The acting was not superlative, but all of the scenarios were very real to me, so each actor worked very well in his or her situation and environment, and were thus pleasing to watch.
The basic story is the unintentional intertwining of two very different families: one, a youngish couple, the wife of which is close to term on their first children, a set of boy twins, the husband of which is a successful and very talented graphic design artist; the second family is a wife with two teenage children, a girl, about 12 or 13, the boy, about 16, very talented in basketball with an uplifting and kind heart. Their situation involves leaving suddenly their home and long time alcoholic dad/husband, and driving to
a far away nice right sized town having to start all over again close to Christmas with school for the kinds and a new job waitressing for the mom.

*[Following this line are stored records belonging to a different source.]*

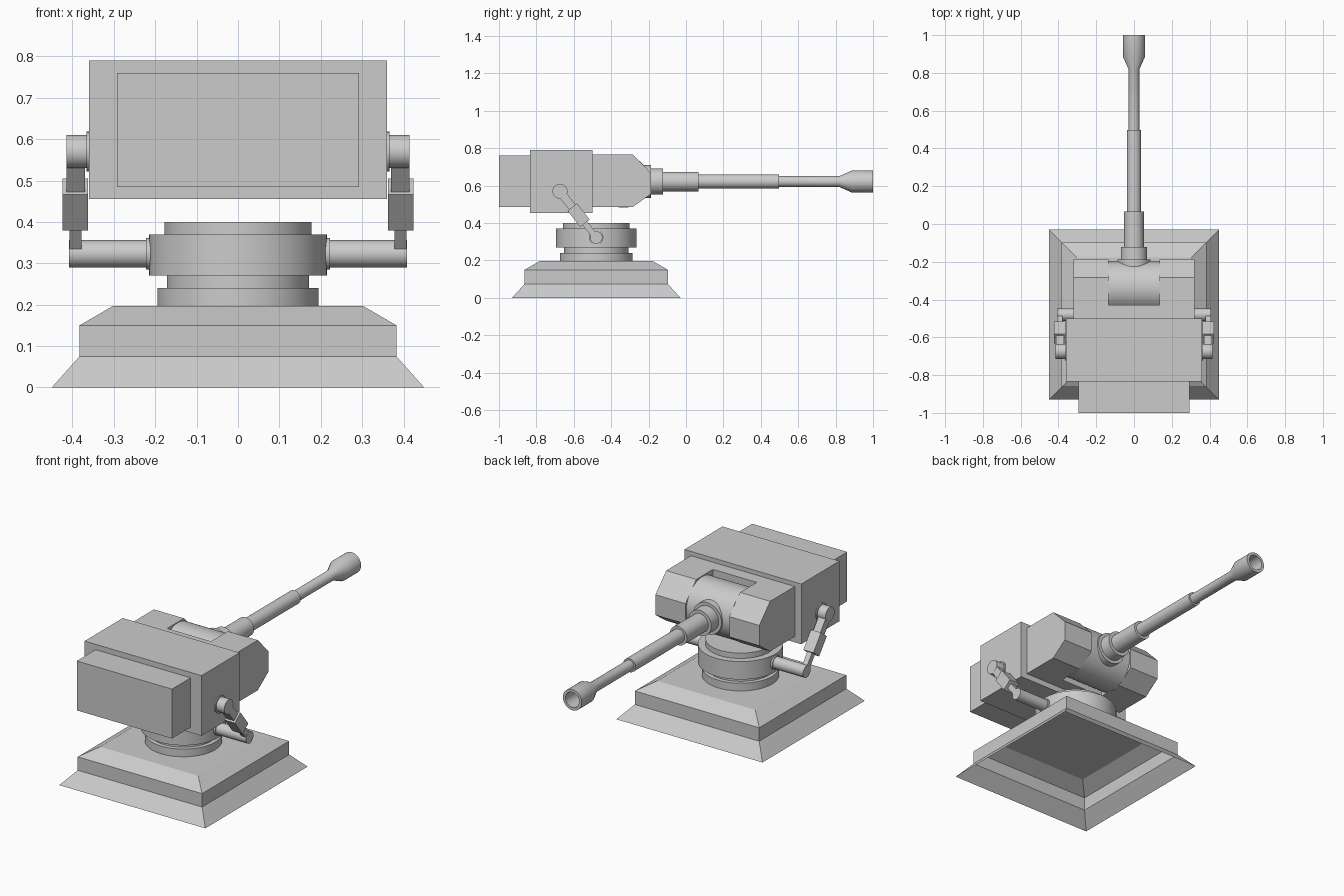
import bpy, bmesh, math
from mathutils import Vector, Matrix

if "Cube" in bpy.data.objects:
    bpy.data.objects.remove(bpy.data.objects["Cube"])


def finish(name, bm, smooth=False, recalc=True):
    if recalc:
        bmesh.ops.recalc_face_normals(bm, faces=bm.faces)
    me = bpy.data.meshes.new(name)
    bm.to_mesh(me)
    bm.free()
    ob = bpy.data.objects.new(name, me)
    bpy.context.collection.objects.link(ob)
    if smooth:
        bpy.ops.object.select_all(action='DESELECT')
        ob.select_set(True)
        bpy.context.view_layer.objects.active = ob
        bpy.ops.object.shade_smooth_by_angle(angle=math.radians(30))
    return ob


def box(name, x, y, z, matrix=None):
    """Box from (min, max) ranges, optionally transformed."""
    bm = bmesh.new()
    bmesh.ops.create_cube(bm, size=1)
    for v in bm.verts:
        v.co = Vector([(r[0] + r[1]) / 2 + c * (r[1] - r[0]) for r, c in zip((x, y, z), v.co)])
    if matrix:
        bm.transform(matrix)
    return finish(name, bm)


def lathe(name, profile, origin, axis, sides=48):
    """Revolve (radius, distance) points around an axis through origin."""
    bm = bmesh.new()
    rot = Vector((0, 0, 1)).rotation_difference(Vector(axis)).to_matrix().to_4x4()
    rings = []
    for r, h in profile:
        if r == 0:
            rings.append([bm.verts.new((0, 0, h))] * sides)
        else:
            rings.append([bm.verts.new((r * math.cos(2 * math.pi * i / sides),
                                        r * math.sin(2 * math.pi * i / sides), h))
                          for i in range(sides)])
    for a, b in zip(rings, rings[1:]):
        for i in range(sides):
            j = (i + 1) % sides
            bm.faces.new(list(dict.fromkeys((a[i], a[j], b[j], b[i]))))
    bm.transform(Matrix.Translation(origin) @ rot)
    return finish(name, bm, True)


def prism_x(name, yz, x0, x1):
    """Extrude a side profile from x0 to x1."""
    bm = bmesh.new()
    face = bm.faces.new([bm.verts.new((x0, y, z)) for y, z in yz])
    ext = bmesh.ops.extrude_face_region(bm, geom=[face])['geom']
    bmesh.ops.translate(bm, vec=(x1 - x0, 0, 0), verts=[e for e in ext if isinstance(e, bmesh.types.BMVert)])
    return finish(name, bm)


PY = -0.48   # pedestal centre
BZ = 0.622   # barrel height

# Stepped square base, an open shell underneath
bm = bmesh.new()
rings = [[bm.verts.new((sx * h, PY + sy * h, z)) for sx, sy in ((-1, -1), (1, -1), (1, 1), (-1, 1))]
         for h, z in ((0.45, 0), (0.383, 0.075), (0.383, 0.15), (0.302, 0.197))]
for a, b in zip(rings, rings[1:]):
    for i in range(4):
        j = (i + 1) % 4
        bm.faces.new((a[i], a[j], b[j], b[i]))
bm.faces.new(rings[-1])
finish("base", bm, recalc=False)

# Stepped round turntable
lathe("turntable", [(0, 0.197), (0.195, 0.197), (0.195, 0.24), (0.172, 0.24), (0.172, 0.27),
                    (0.215, 0.27), (0.215, 0.37), (0.178, 0.37), (0.178, 0.40), (0, 0.40)],
      (0, PY, 0), (0, 0, 1), 64)

# Main housing and rear box
box("housing", (-0.36, 0.36), (-0.835, -0.50), (0.455, 0.79))
box("rear_box", (-0.293, 0.293), (-1.0, -0.835), (0.485, 0.76))

# Chamfered cheeks either side of the mantlet slot
cheek = [(-0.50, 0.487), (-0.50, 0.766), (-0.283, 0.766), (-0.188, 0.668), (-0.188, 0.555), (-0.283, 0.487)]
box("slot_back", (-0.135, 0.135), (-0.50, -0.43), (0.487, 0.766))

up, low = Vector((0, -0.674, 0.57)), Vector((0, -0.481, 0.323))
along = low - up
length = along.length
arm_matrix = Matrix.Translation(up) @ Vector((0, 0, -1)).rotation_difference(along).to_matrix().to_4x4()

for side, s in (("left", -1), ("right", 1)):
    prism_x(side + "_cheek", cheek, s * 0.135, s * 0.32)
    # Lower shaft and upper pivot, each with a collar
    lathe(side + "_shaft", [(0, 0.19), (0.038, 0.19), (0.038, 0.222), (0.033, 0.222),
                            (0.033, 0.408), (0, 0.408)], (0, PY, 0.323), (s, 0, 0), 32)
    lathe(side + "_pivot", [(0, 0.35), (0.048, 0.35), (0.048, 0.366), (0.04, 0.366),
                            (0.04, 0.415), (0, 0.415)], up, (s, 0, 0), 32)

    # Slanted three-piece strut
    def strut(part, a, b, half, start, end):
        box(side + "_strut_" + part, sorted((s * a, s * b)), (-half, half), (-end, -start), arm_matrix)
    strut("top", 0.37, 0.414, 0.022, 0.0, 0.115)
    strut("block", 0.362, 0.424, 0.032, 0.107, 0.217)
    strut("bottom", 0.378, 0.407, 0.016, 0.21, length)

# Rounded mantlet
lathe("mantlet", [(0, -0.135), (0.14, -0.135), (0.14, 0.135), (0, 0.135)], (0, -0.335, BZ), (1, 0, 0), 64)

# Stepped barrel with flared hollow muzzle
lathe("barrel", [(0, -0.28), (0.088, -0.28), (0.088, -0.187), (0.07, -0.187), (0.07, -0.122),
                 (0.052, -0.122), (0.052, 0.067), (0.038, 0.067), (0.038, 0.497), (0.029, 0.497),
                 (0.029, 0.82), (0.058, 0.885), (0.058, 1.0), (0.042, 1.0), (0.042, 0.88), (0, 0.88)],
      (0, 0, BZ), (0, 1, 0), 48)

How the two families become interconnected is subtle and nicely done; it's fun to be the audience, enabled to see how close they skate toward each other, and with what effect. Waitress mom tells her two kids that she's signed them up for the Paper Angel Program (Have any of you heard of this? It sounded like such a good idea!) where, if the child makes a list of desires under his or her name written on the paper angel, it is tied to a Christmas tree, and some one may pick them to commit to purchasing the contents of the list. The children never learn the donor's name, nor does the donor know the child's last name. Someone apparently off scene picks the daughter's name, and the artist/designer picks the teen aged boy's name.
What is most heartening about this movie is how the members of each family not only interact with each other in understanding and as much support as can be generated, but they truly are willing to go through the hardships together, which means not
blaming each other, or staying bitter about the sad things that seem to be happening during a wonderful holiday. Mr. Artist/Designer is actually losing his business, because his largest client cannot, though loving his work, continue with another
contract for the next year. Meanwhile, the Church minister encourages him to get rid of some anxiety by working it off in the basketball court when the team is not there. His Mrs. is doing alright in late term, heeding the doctor's advice to rest a lot and lift her feet and legs, but one month before term, the smaller twin is exhibiting increasing stress symptoms, so she is hospitalized.
Hubby meanwhile has unknowingly picked Thomas, the teenaged boy as his Paper Angel, in addition to getting into basketball
practice together, still without knowing each others' names. They have a good chemistry and communicated easily with one another.
The now single mom is meeting her challenges, especially with two responsible, responsive, and supportive kids. They all talk things over when a major decision must be made. Mrs. Designer's wife is pretty sensible toward and sensitive to her husband's
discomfort at nearly everything but always has a sensitive insight into what's bothering him, and thus keeps him going. He helps her by lovingly doing the cooking and cleaning in addition to his full-time job.
What keeps this story so interesting is how the older boy, really the focus of the tale, is doing
at his new high school. He seems calm, and confident , able to deal with the loneliness, until
he has a run-in with the local jock who reacts defensively and aggressively to this new kid's talent in basketball and posts a defamation on Facebook which went viral in the school.
His solution is to ignore it, which doesn't move much, but he does discuss it with the artist designer shooting hoops in the gym, who advises to listen to his deep feelings inside,
as guide for the best solution that will help as many people as can.
To see how he handles this cyber bully is an inspiring moment and well worth the movie. To return good for evil can be very challenging, but he does it with panache.
I recommend this movie as uplifting and inspiring in a real live context, situations we can all understand.